Pukeko chief executive Andrew Smith was in London yesterday preparing for the MipCom markets, where the show’s owner ITV will launch the new series.

Pukeko – which has common ownership with Sir Richard Taylor and Sir Peter Jackson’s Weta Workshop – has been in the children’s TV business for 10 years and won praise for successful series such as Jane and the Dragon.

But Smith said the Thunderbirds Are Go launch was big for the company.

Certainly, the 1960s show has a big brand, which has been maintained over the years through reruns and franchising rights to toys. Revival of the show has been a labour of love for several years for Taylor.
Photo / Supplied

He has said watching Thunderbirds as a kid led him into his life in film and ventures such as Weta.

Smith said Pukeko had been lobbying for years for ITV to update the show. The idea had developed through changes in the associated company that owned intellectual property relating to Thunderbirds. Originally it was owned by British company Carlton, then Granada, then went to ITV.

David Graham – the original voice of Hiram K. Hackenbacker, better known as Brains – is still alive and will return for the new show.

The new series, set to launch in Britain next year, will be produced using a unique mix of CGI animation and live-action model sets. Thunderbirds Are Go has been welcomed by British media, though the Daily Mail newspaper lame
nted that Pukeko’s updated animation would not have the endearingly clunky puppet characters – such a feature of the “Supermarionation” technique developed by the show’s founders, Gerry and Sylvia Anderson.

But as Smith says, it’s a show for a new generation of viewers, not just for its 40-something and 50-something cult fans. However he said the show’s non-violent family values remained strong and it was true to the original story.
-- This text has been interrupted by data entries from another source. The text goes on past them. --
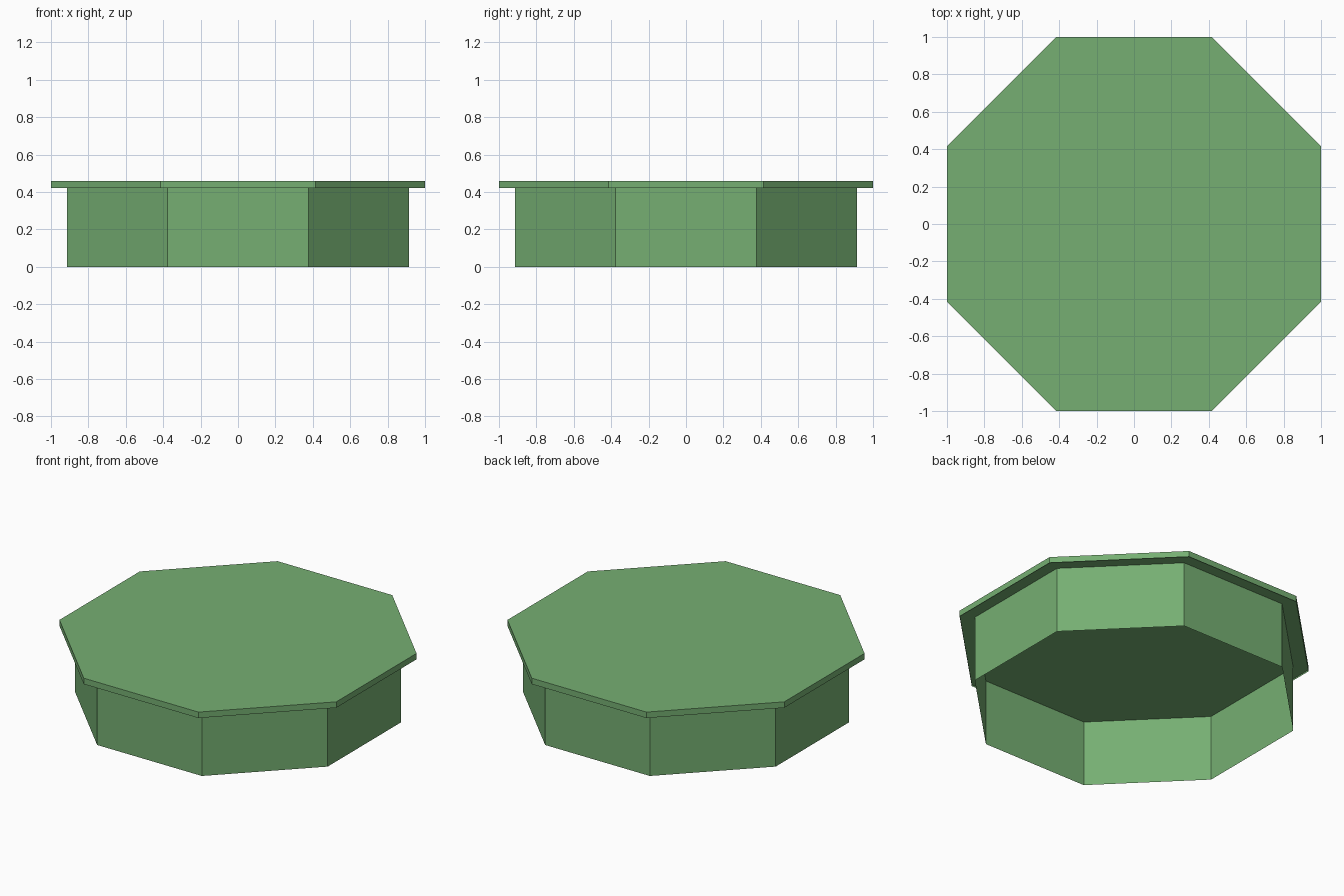
import bpy, math

if "Cube" in bpy.data.objects:
    bpy.data.objects.remove(bpy.data.objects["Cube"])

SIDES = 8
green = bpy.data.materials.new("soft_green")
green.diffuse_color = (0.18, 0.43, 0.17, 1)
green.use_nodes = True
green.node_tree.nodes["Principled BSDF"].inputs["Base Color"].default_value = green.diffuse_color


def octagon(name, apothem, z0, z1, fill):
    # Flat-sided prism with faces square to the axes
    bpy.ops.mesh.primitive_cylinder_add(
        vertices=SIDES, radius=apothem / math.cos(math.pi / SIDES),
        depth=z1 - z0, end_fill_type=fill,
        location=(0, 0, (z0 + z1) / 2), rotation=(0, 0, math.pi / SIDES))
    ob = bpy.context.object
    ob.name = name
    bpy.ops.object.transform_apply(location=True, rotation=True, scale=True)
    ob.data.materials.append(green)
    return ob


# Open thin-walled skirt, reaching up into the lid
octagon("skirt_wall", 0.913, 0.0, 0.431, 'NOTHING')
# Lid plate, with a shallow lip hanging below its underside
octagon("lid_plate", 1.0, 0.431, 0.46, 'NGON')
octagon("lid_lip", 1.0, 0.421, 0.431, 'NOTHING')
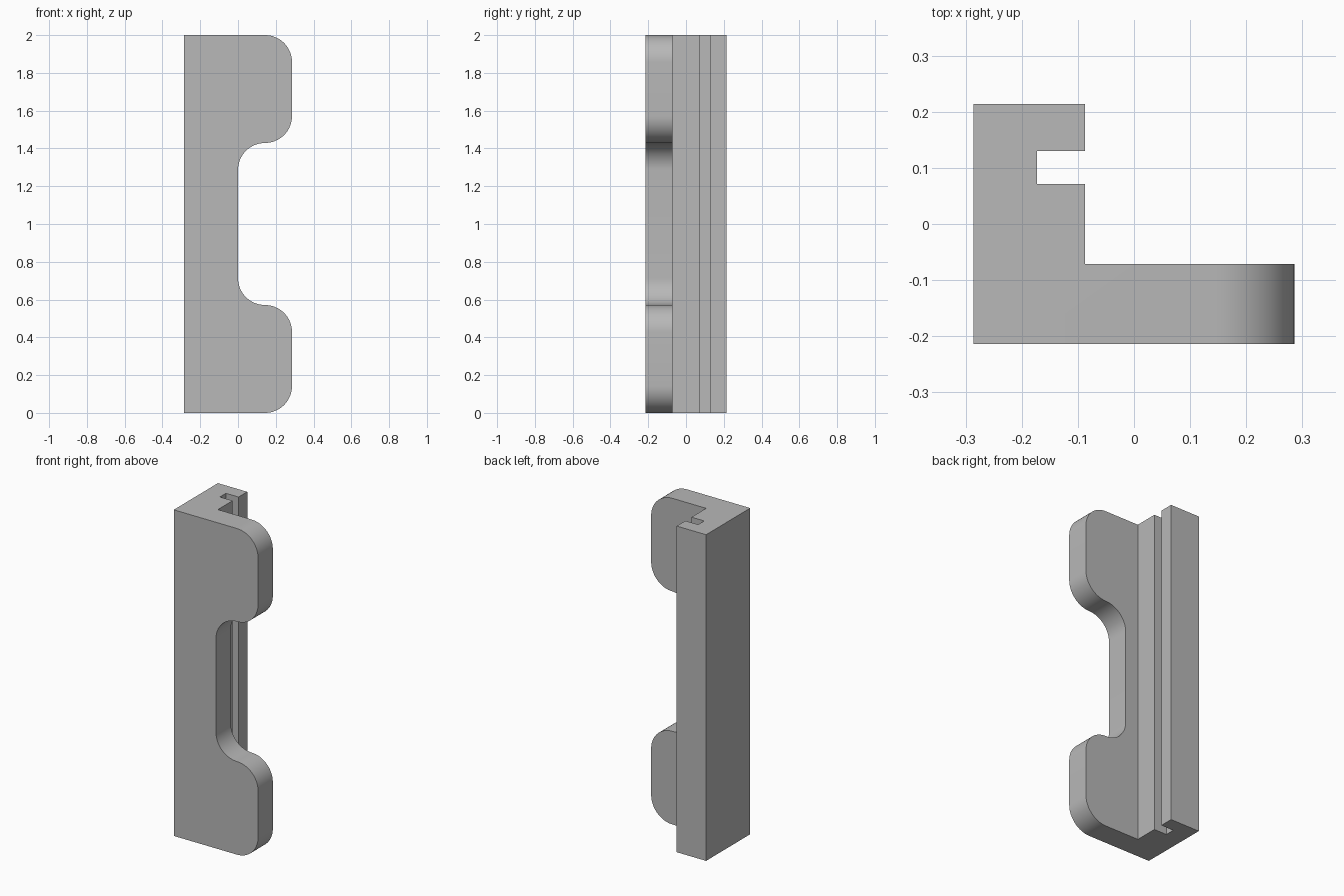
import bpy, bmesh, math
from mathutils import Vector

if "Cube" in bpy.data.objects:
    bpy.data.objects.remove(bpy.data.objects["Cube"], do_unlink=True)

R = 0.143        # radius of every rounded corner
RIGHT = 0.286    # half the width
DEPTH = 0.214    # half the depth
OVER = 0.1       # overshoot, so the crossing prisms share no planes


def prism(name, points, direction):
    """Extrude a closed outline along a direction."""
    bm = bmesh.new()
    face = bm.faces.new([bm.verts.new(p) for p in points])
    out = bmesh.ops.extrude_face_region(bm, geom=[face])
    moved = [v for v in out["geom"] if isinstance(v, bmesh.types.BMVert)]
    bmesh.ops.translate(bm, verts=moved, vec=Vector(direction))
    bmesh.ops.recalc_face_normals(bm, faces=bm.faces)
    mesh = bpy.data.meshes.new(name)
    bm.to_mesh(mesh)
    bm.free()
    obj = bpy.data.objects.new(name, mesh)
    bpy.context.collection.objects.link(obj)
    return obj


def arc(cx, cz, start, end, steps=16):
    """Points of a rounded corner in the front plane."""
    angles = [math.radians(start + (end - start) * i / steps) for i in range(steps + 1)]
    return [(cx + R * math.cos(a), cz + R * math.sin(a)) for a in angles]


# Bracket section: front flange, spine and rear groove
section = [(-RIGHT, -DEPTH), (RIGHT + OVER, -DEPTH), (RIGHT + OVER, -0.071),
           (-0.087, -0.071), (-0.087, 0.071), (-0.173, 0.071),
           (-0.173, 0.13), (-0.087, 0.13), (-0.087, DEPTH), (-RIGHT, DEPTH)]
bracket = prism("grooved_bracket", [(x, y, -OVER) for x, y in section], (0, 0, 2 + 2 * OVER))

# Front silhouette: upper tab, mirrored for the lower tab
upper = arc(R, 2 - R, 90, 0) + arc(R, 1.429 + R, 0, -90) + arc(R, 1.429 - R, 90, 180)[1:]
lower = [(x, 2 - z) for x, z in reversed(upper)]
outline = [(-RIGHT - OVER, 2)] + upper + lower + [(-RIGHT - OVER, 0)]
cutter = prism("silhouette_cutter", [(x, -DEPTH - OVER, z) for x, z in outline],
               (0, 2 * (DEPTH + OVER), 0))
cutter.hide_render = True

# Keep only the volume common to both prisms
trim = bracket.modifiers.new("Trim", "BOOLEAN")
trim.operation = "INTERSECT"
trim.solver = "EXACT"
trim.object = cutter
bpy.ops.object.select_all(action="DESELECT")
bracket.select_set(True)
bpy.context.view_layer.objects.active = bracket
bpy.ops.object.modifier_apply(modifier=trim.name)
bpy.data.objects.remove(cutter, do_unlink=True)

# Grey finish
grey = bpy.data.materials.new("plain_grey")
grey.use_nodes = True
colour = (0.48, 0.48, 0.48, 1)
grey.diffuse_color = colour
grey.node_tree.nodes["Principled BSDF"].inputs["Base Color"].default_value = colour
bracket.data.materials.clear()
bracket.data.materials.append(grey)
bpy.ops.object.shade_smooth_by_angle(angle=math.radians(30))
“What I can say is that people associated with the original series have had a tear in their eye watching it,” he said.

Pukeko has been making the show since June last year and has half the 26 episodes in the can.